The selling of a seminary and the making of a school
Thursday, February 14, 2002
The grounds for St. Vincent's Seminary are put up for sale, 10 years after the school closed its doors.
A civic group called Colonial Cape Girardeau Foundation announces plans to buy the seminary property for $700,000 to house a cultural center or museum. The plans fell through the following year due to lack of funding.
Southeast Missouri State University announces plans to renovate and expand the former St. Vincent's Seminary after receiving a gift of 11,402 shares of Exxon stock from Cape Girardeau resident B.W. Harrison. Sale of the stock allows the university to purchase the property for $800,000. The cost of the renovation and construction plan is estimated at $35 million.
Cape Girardeau businessman Jim Drury of MidAmerica Hotels Corp. sends a letter to university officials backing the River Campus project.
Voters approve an ordinance for funding construction of the River Campus. It increases the hotel-motel tax from 3 to 4 percent and extends the tax's life through 2030. In the same election, a bond issue to fund the River Campus gets 53 percent, not enough to meet the 57.2 percent requirement for passage.
Southeast officials announce a change in their funding proposal for the River Campus. They say issuing bonds through the Missouri Health and Educational Facilities Authority is an option.
Jim Drury files a lawsuit over the tax, saying the ballot language did not explain clearly that the money raised would fund the performing arts center project. The suit seeks to stop the city from collecting the tax.
The Missouri Legislature approves $4.6 million for the River Campus project.
The Missouri Legislature approves an additional $11.95 million for the River Campus project.
Circuit Judge Robert Stillwell of Fredericktown, Mo., rules on Drury's lawsuit, finding for the city on six points and for Drury on one: The title is too vague and didn't explain how the money would be used.

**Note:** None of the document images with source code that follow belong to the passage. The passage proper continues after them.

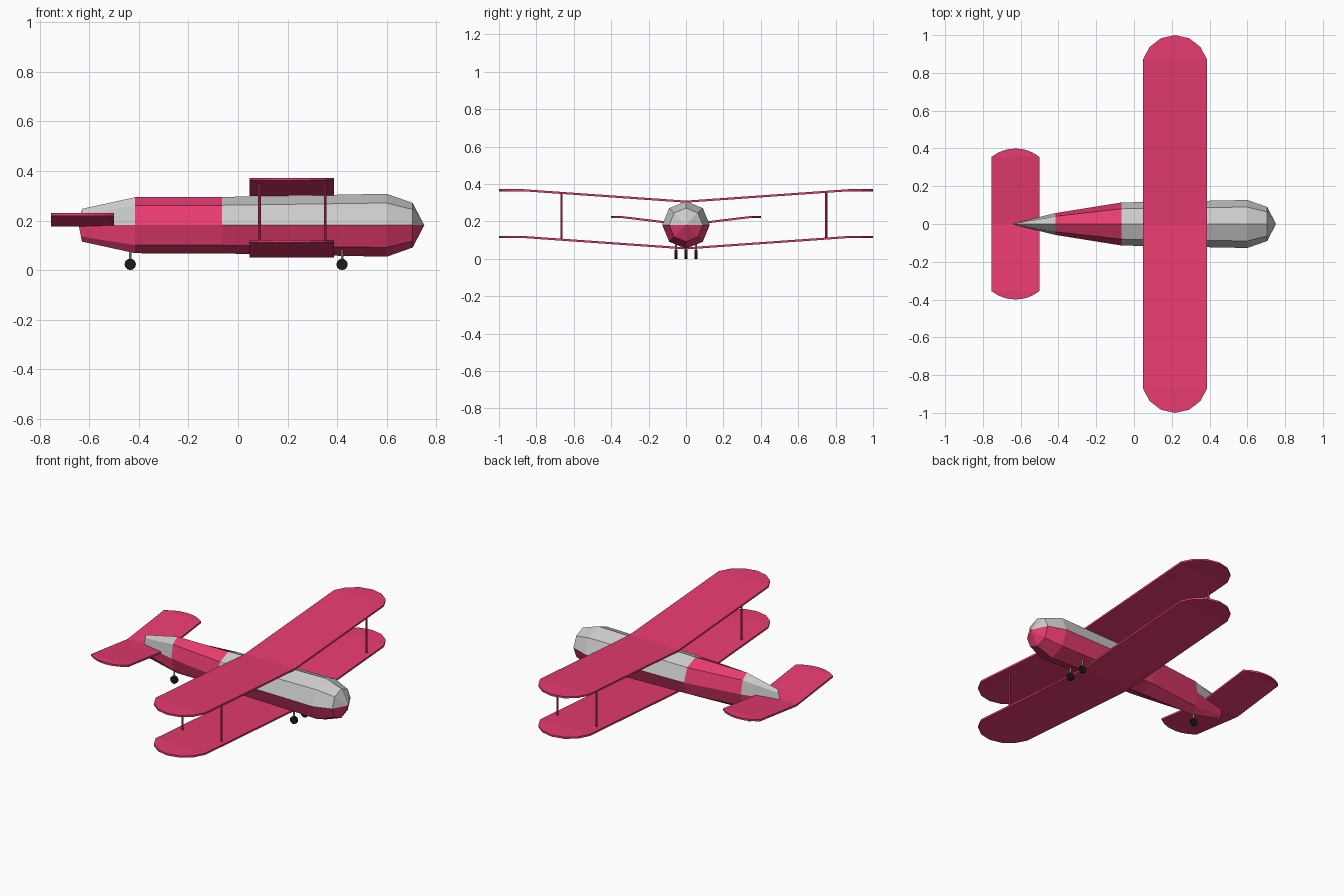
import bpy, bmesh
from math import sin, cos, pi, radians
from mathutils import Vector

if "Cube" in bpy.data.objects:
    bpy.data.objects.remove(bpy.data.objects["Cube"])


def material(name, rgb):
    m = bpy.data.materials.new(name)
    m.diffuse_color = (*rgb, 1)
    m.use_nodes = True
    m.node_tree.nodes["Principled BSDF"].inputs["Base Color"].default_value = m.diffuse_color
    return m


RED = material("red", (0.80, 0.045, 0.16))
GREY = material("grey", (0.8, 0.8, 0.8))
BLACK = material("black", (0.01, 0.01, 0.01))


def finish(bm, name, *mats):
    bmesh.ops.recalc_face_normals(bm, faces=bm.faces)
    me = bpy.data.meshes.new(name)
    bm.to_mesh(me)
    bm.free()
    for m in mats:
        me.materials.append(m)
    ob = bpy.data.objects.new(name, me)
    bpy.context.collection.objects.link(ob)
    return ob


def rod(name, a, b, r, sides, mat=None):
    a, b = Vector(a), Vector(b)
    bm = bmesh.new()
    bmesh.ops.create_cone(bm, cap_ends=True, segments=sides, radius1=r,
                          radius2=r, depth=(b - a).length)
    turn = (b - a).to_track_quat('Z', 'Y')
    for v in bm.verts:
        v.co = turn @ v.co + (a + b) / 2
    return finish(bm, name, *([mat] if mat else []))


# Fuselage: octagonal rings (x, half width, half height) closed by points
rings = [(-0.63, 0.005, 0.066), (-0.415, 0.058, 0.113), (-0.065, 0.114, 0.114),
         (0.60, 0.127, 0.127), (0.705, 0.09, 0.09)]
N, ZC = 8, 0.181
bm = bmesh.new()
loops = [[bm.verts.new((x, ry * cos(2 * pi * i / N), ZC + rz * sin(2 * pi * i / N)))
          for i in range(N)] for x, ry, rz in rings]
tail = bm.verts.new((-0.643, 0, ZC))
nose = bm.verts.new((0.752, 0, ZC))
for i in range(N):
    j = (i + 1) % N
    upper = i < N // 2
    for k in range(len(loops) - 1):
        f = bm.faces.new((loops[k][i], loops[k][j], loops[k + 1][j], loops[k + 1][i]))
        f.material_index = 1 if upper and k != 1 else 0
    for ring, tip in ((loops[0], tail), (loops[-1], nose)):
        f = bm.faces.new((ring[i], ring[j], tip))
        f.material_index = 1 if upper else 0
finish(bm, "fuselage", RED, GREY)


# Wings: sloped panels from the centre line, with flat rounded tips
def wing(name, x0, x1, span, y_tip, z_root, z_tip, thick):
    xc, hw, rise = (x0 + x1) / 2, (x1 - x0) / 2, span - y_tip
    rad = (hw * hw + rise * rise) / (2 * rise)
    bm = bmesh.new()
    root = [bm.verts.new((x, 0, z_root)) for x in (x0, x1)]
    half = math_asin(hw / rad)
    for s in (1, -1):
        arc = []
        for i in range(7):
            a = half * (i - 3) / 3
            arc.append(bm.verts.new((xc + rad * sin(a), s * (span - rad + rad * cos(a)), z_tip)))
        bm.faces.new((root[0], root[1], arc[-1], arc[0]))
        bm.faces.new(arc)
    bmesh.ops.recalc_face_normals(bm, faces=bm.faces)
    top = bmesh.ops.extrude_face_region(bm, geom=bm.faces[:], use_keep_orig=True)
    bmesh.ops.translate(bm, vec=(0, 0, thick),
                        verts=[g for g in top["geom"] if isinstance(g, bmesh.types.BMVert)])
    return finish(bm, name, RED)


from math import asin as math_asin

wing("upper_wing", 0.047, 0.387, 1.0, 0.87, 0.300, 0.361, 0.011)
wing("lower_wing", 0.047, 0.387, 1.0, 0.87, 0.050, 0.111, 0.011)
wing("tail_wing", -0.755, -0.50, 0.40, 0.355, 0.176, 0.219, 0.011)

# Wing struts
for side, y in (("left", -0.665), ("right", 0.75)):
    lift = 0.061 * abs(y) / 0.87
    for end, x in (("rear", 0.087), ("front", 0.352)):
        rod(f"{side}_{end}_strut", (x, y, 0.055 + lift), (x, y, 0.305 + lift), 0.006, 10, RED)

# Landing gear: thin grey legs and black wheels
for name, x, y in (("front_left", 0.42, -0.053), ("front_right", 0.42, 0.053), ("tail", -0.435, 0)):
    rod(name + "_leg", (x, y, 0.024), (x, y, 0.10), 0.005, 8)
    rod(name + "_wheel", (x, y - 0.008, 0.023), (x, y + 0.008, 0.023), 0.023, 12, BLACK)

The city files an appeal with the state's Eastern District Court of Appeals.
Drury files an appeal, stating that Southeast has illegally advanced a proposal to fund the project through issuing bonds without seeking voter approval first.
Attorneys for the city and Drury argue their cases before a three-judge panel at the Eastern District Court of Appeals in Clayton, Mo.
The appellate court blocks the city from using tax money for the River Campus. Judges say the language on the ballot before the voters violated the state's constitution and the city's charter.
Southeast gets a gift of over $1 million from Sikeston businessman Donald Bedell for the River Campus project.
The Missouri Supreme Court agrees to rule on lower courts' decisions in the River Campus lawsuit.
Drury files a second lawsuit against the River Campus project, stating that the City Council violated the state's Hancock Amendment by extending a deadline given to Southeast for securing funding for the project.